- Data listing:
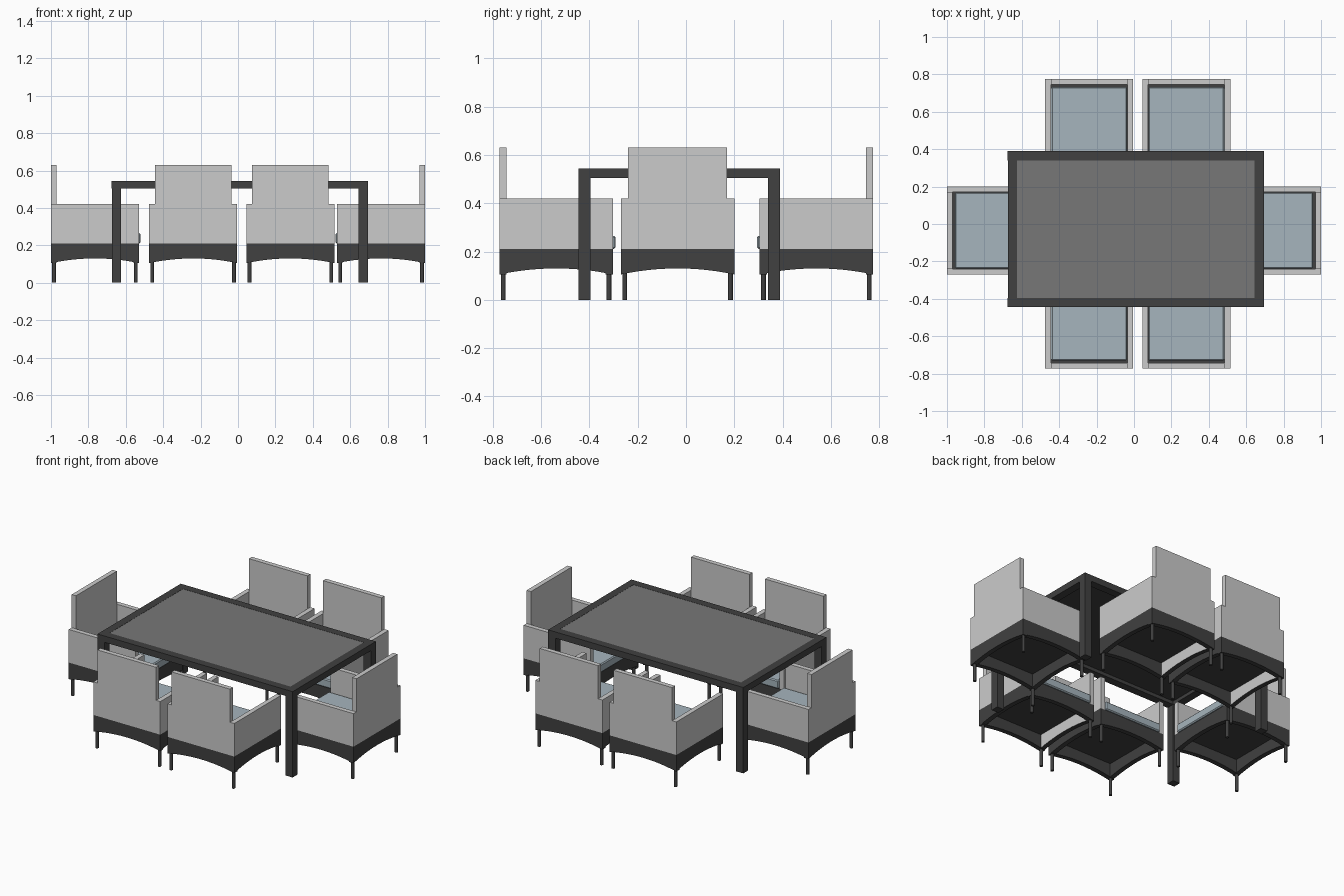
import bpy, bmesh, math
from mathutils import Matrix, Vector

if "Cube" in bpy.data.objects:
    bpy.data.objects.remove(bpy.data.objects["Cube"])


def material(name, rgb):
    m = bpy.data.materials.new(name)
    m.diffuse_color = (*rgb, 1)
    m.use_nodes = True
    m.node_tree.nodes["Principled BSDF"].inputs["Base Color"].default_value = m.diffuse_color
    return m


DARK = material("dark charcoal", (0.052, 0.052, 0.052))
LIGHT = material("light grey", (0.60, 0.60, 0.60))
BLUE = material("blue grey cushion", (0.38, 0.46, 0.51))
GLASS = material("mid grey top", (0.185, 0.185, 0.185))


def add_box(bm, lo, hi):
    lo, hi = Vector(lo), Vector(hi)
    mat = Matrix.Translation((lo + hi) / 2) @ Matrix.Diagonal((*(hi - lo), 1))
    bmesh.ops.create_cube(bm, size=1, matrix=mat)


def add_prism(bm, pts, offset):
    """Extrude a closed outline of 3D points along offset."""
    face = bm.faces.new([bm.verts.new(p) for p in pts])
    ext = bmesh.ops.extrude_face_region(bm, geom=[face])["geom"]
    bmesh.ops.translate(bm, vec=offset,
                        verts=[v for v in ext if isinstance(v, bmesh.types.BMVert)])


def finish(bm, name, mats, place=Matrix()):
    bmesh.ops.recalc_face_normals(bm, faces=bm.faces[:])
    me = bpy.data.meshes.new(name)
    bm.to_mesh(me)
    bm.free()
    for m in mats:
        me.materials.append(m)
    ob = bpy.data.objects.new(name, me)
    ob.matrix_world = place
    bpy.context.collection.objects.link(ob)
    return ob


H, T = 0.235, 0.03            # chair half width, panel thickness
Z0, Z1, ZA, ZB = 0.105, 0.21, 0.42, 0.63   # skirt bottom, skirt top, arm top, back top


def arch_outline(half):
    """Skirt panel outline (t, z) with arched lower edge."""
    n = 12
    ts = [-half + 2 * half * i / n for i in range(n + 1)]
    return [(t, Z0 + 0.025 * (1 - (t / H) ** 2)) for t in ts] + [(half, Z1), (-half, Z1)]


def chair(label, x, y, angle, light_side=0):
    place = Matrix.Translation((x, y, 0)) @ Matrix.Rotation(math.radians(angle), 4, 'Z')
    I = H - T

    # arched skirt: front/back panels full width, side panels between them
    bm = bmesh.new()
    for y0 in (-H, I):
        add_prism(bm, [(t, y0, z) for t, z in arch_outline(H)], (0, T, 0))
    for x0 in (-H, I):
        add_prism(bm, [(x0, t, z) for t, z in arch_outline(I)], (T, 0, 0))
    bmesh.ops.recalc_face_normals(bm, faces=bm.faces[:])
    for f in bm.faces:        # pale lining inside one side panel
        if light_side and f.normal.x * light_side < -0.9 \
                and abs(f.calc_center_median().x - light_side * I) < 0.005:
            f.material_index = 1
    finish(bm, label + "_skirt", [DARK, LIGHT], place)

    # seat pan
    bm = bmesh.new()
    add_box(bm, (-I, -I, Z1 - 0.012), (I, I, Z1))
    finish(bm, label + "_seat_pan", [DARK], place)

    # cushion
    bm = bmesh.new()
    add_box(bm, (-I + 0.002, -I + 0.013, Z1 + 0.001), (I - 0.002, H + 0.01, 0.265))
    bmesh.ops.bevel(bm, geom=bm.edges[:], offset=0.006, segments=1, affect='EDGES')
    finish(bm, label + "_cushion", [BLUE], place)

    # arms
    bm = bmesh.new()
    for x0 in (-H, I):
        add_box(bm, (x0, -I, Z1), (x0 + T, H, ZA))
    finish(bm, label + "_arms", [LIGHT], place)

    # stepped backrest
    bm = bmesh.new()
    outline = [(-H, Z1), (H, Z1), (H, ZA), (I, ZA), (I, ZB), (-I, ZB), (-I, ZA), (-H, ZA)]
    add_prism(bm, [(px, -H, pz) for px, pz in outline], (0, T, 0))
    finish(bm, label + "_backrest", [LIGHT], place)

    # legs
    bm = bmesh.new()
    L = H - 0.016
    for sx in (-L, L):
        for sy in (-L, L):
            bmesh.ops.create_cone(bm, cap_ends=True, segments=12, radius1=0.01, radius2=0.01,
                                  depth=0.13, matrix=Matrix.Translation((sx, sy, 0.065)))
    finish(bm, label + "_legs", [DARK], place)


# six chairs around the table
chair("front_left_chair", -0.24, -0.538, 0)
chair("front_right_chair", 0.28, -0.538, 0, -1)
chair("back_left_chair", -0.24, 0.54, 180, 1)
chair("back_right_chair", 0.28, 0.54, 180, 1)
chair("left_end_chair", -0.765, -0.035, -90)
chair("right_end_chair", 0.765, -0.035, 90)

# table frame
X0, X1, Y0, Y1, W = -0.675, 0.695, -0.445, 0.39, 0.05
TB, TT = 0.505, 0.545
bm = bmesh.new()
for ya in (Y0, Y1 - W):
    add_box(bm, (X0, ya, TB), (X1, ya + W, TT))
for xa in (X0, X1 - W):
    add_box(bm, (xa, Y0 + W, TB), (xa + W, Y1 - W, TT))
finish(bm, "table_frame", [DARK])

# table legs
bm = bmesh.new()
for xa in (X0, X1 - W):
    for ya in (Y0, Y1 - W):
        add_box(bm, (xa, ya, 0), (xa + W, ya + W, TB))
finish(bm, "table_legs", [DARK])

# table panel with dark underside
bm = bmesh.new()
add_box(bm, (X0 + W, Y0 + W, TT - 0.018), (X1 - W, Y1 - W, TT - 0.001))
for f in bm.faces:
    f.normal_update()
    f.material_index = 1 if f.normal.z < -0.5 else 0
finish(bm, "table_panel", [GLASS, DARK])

- What you will do:
Repeat the material above verbatim. Leave the pictures behind.

- Exercise answer:
import bpy, bmesh, math
from mathutils import Matrix, Vector

if "Cube" in bpy.data.objects:
    bpy.data.objects.remove(bpy.data.objects["Cube"])


def material(name, rgb):
    m = bpy.data.materials.new(name)
    m.diffuse_color = (*rgb, 1)
    m.use_nodes = True
    m.node_tree.nodes["Principled BSDF"].inputs["Base Color"].default_value = m.diffuse_color
    return m


DARK = material("dark charcoal", (0.052, 0.052, 0.052))
LIGHT = material("light grey", (0.60, 0.60, 0.60))
BLUE = material("blue grey cushion", (0.38, 0.46, 0.51))
GLASS = material("mid grey top", (0.185, 0.185, 0.185))


def add_box(bm, lo, hi):
    lo, hi = Vector(lo), Vector(hi)
    mat = Matrix.Translation((lo + hi) / 2) @ Matrix.Diagonal((*(hi - lo), 1))
    bmesh.ops.create_cube(bm, size=1, matrix=mat)


def add_prism(bm, pts, offset):
    """Extrude a closed outline of 3D points along offset."""
    face = bm.faces.new([bm.verts.new(p) for p in pts])
    ext = bmesh.ops.extrude_face_region(bm, geom=[face])["geom"]
    bmesh.ops.translate(bm, vec=offset,
                        verts=[v for v in ext if isinstance(v, bmesh.types.BMVert)])


def finish(bm, name, mats, place=Matrix()):
    bmesh.ops.recalc_face_normals(bm, faces=bm.faces[:])
    me = bpy.data.meshes.new(name)
    bm.to_mesh(me)
    bm.free()
    for m in mats:
        me.materials.append(m)
    ob = bpy.data.objects.new(name, me)
    ob.matrix_world = place
    bpy.context.collection.objects.link(ob)
    return ob


H, T = 0.235, 0.03            # chair half width, panel thickness
Z0, Z1, ZA, ZB = 0.105, 0.21, 0.42, 0.63   # skirt bottom, skirt top, arm top, back top


def arch_outline(half):
    """Skirt panel outline (t, z) with arched lower edge."""
    n = 12
    ts = [-half + 2 * half * i / n for i in range(n + 1)]
    return [(t, Z0 + 0.025 * (1 - (t / H) ** 2)) for t in ts] + [(half, Z1), (-half, Z1)]


def chair(label, x, y, angle, light_side=0):
    place = Matrix.Translation((x, y, 0)) @ Matrix.Rotation(math.radians(angle), 4, 'Z')
    I = H - T

    # arched skirt: front/back panels full width, side panels between them
    bm = bmesh.new()
    for y0 in (-H, I):
        add_prism(bm, [(t, y0, z) for t, z in arch_outline(H)], (0, T, 0))
    for x0 in (-H, I):
        add_prism(bm, [(x0, t, z) for t, z in arch_outline(I)], (T, 0, 0))
    bmesh.ops.recalc_face_normals(bm, faces=bm.faces[:])
    for f in bm.faces:        # pale lining inside one side panel
        if light_side and f.normal.x * light_side < -0.9 \
                and abs(f.calc_center_median().x - light_side * I) < 0.005:
            f.material_index = 1
    finish(bm, label + "_skirt", [DARK, LIGHT], place)

    # seat pan
    bm = bmesh.new()
    add_box(bm, (-I, -I, Z1 - 0.012), (I, I, Z1))
    finish(bm, label + "_seat_pan", [DARK], place)

    # cushion
    bm = bmesh.new()
    add_box(bm, (-I + 0.002, -I + 0.013, Z1 + 0.001), (I - 0.002, H + 0.01, 0.265))
    bmesh.ops.bevel(bm, geom=bm.edges[:], offset=0.006, segments=1, affect='EDGES')
    finish(bm, label + "_cushion", [BLUE], place)

    # arms
    bm = bmesh.new()
    for x0 in (-H, I):
        add_box(bm, (x0, -I, Z1), (x0 + T, H, ZA))
    finish(bm, label + "_arms", [LIGHT], place)

    # stepped backrest
    bm = bmesh.new()
    outline = [(-H, Z1), (H, Z1), (H, ZA), (I, ZA), (I, ZB), (-I, ZB), (-I, ZA), (-H, ZA)]
    add_prism(bm, [(px, -H, pz) for px, pz in outline], (0, T, 0))
    finish(bm, label + "_backrest", [LIGHT], place)

    # legs
    bm = bmesh.new()
    L = H - 0.016
    for sx in (-L, L):
        for sy in (-L, L):
            bmesh.ops.create_cone(bm, cap_ends=True, segments=12, radius1=0.01, radius2=0.01,
                                  depth=0.13, matrix=Matrix.Translation((sx, sy, 0.065)))
    finish(bm, label + "_legs", [DARK], place)


# six chairs around the table
chair("front_left_chair", -0.24, -0.538, 0)
chair("front_right_chair", 0.28, -0.538, 0, -1)
chair("back_left_chair", -0.24, 0.54, 180, 1)
chair("back_right_chair", 0.28, 0.54, 180, 1)
chair("left_end_chair", -0.765, -0.035, -90)
chair("right_end_chair", 0.765, -0.035, 90)

# table frame
X0, X1, Y0, Y1, W = -0.675, 0.695, -0.445, 0.39, 0.05
TB, TT = 0.505, 0.545
bm = bmesh.new()
for ya in (Y0, Y1 - W):
    add_box(bm, (X0, ya, TB), (X1, ya + W, TT))
for xa in (X0, X1 - W):
    add_box(bm, (xa, Y0 + W, TB), (xa + W, Y1 - W, TT))
finish(bm, "table_frame", [DARK])

# table legs
bm = bmesh.new()
for xa in (X0, X1 - W):
    for ya in (Y0, Y1 - W):
        add_box(bm, (xa, ya, 0), (xa + W, ya + W, TB))
finish(bm, "table_legs", [DARK])

# table panel with dark underside
bm = bmesh.new()
add_box(bm, (X0 + W, Y0 + W, TT - 0.018), (X1 - W, Y1 - W, TT - 0.001))
for f in bm.faces:
    f.normal_update()
    f.material_index = 1 if f.normal.z < -0.5 else 0
finish(bm, "table_panel", [GLASS, DARK])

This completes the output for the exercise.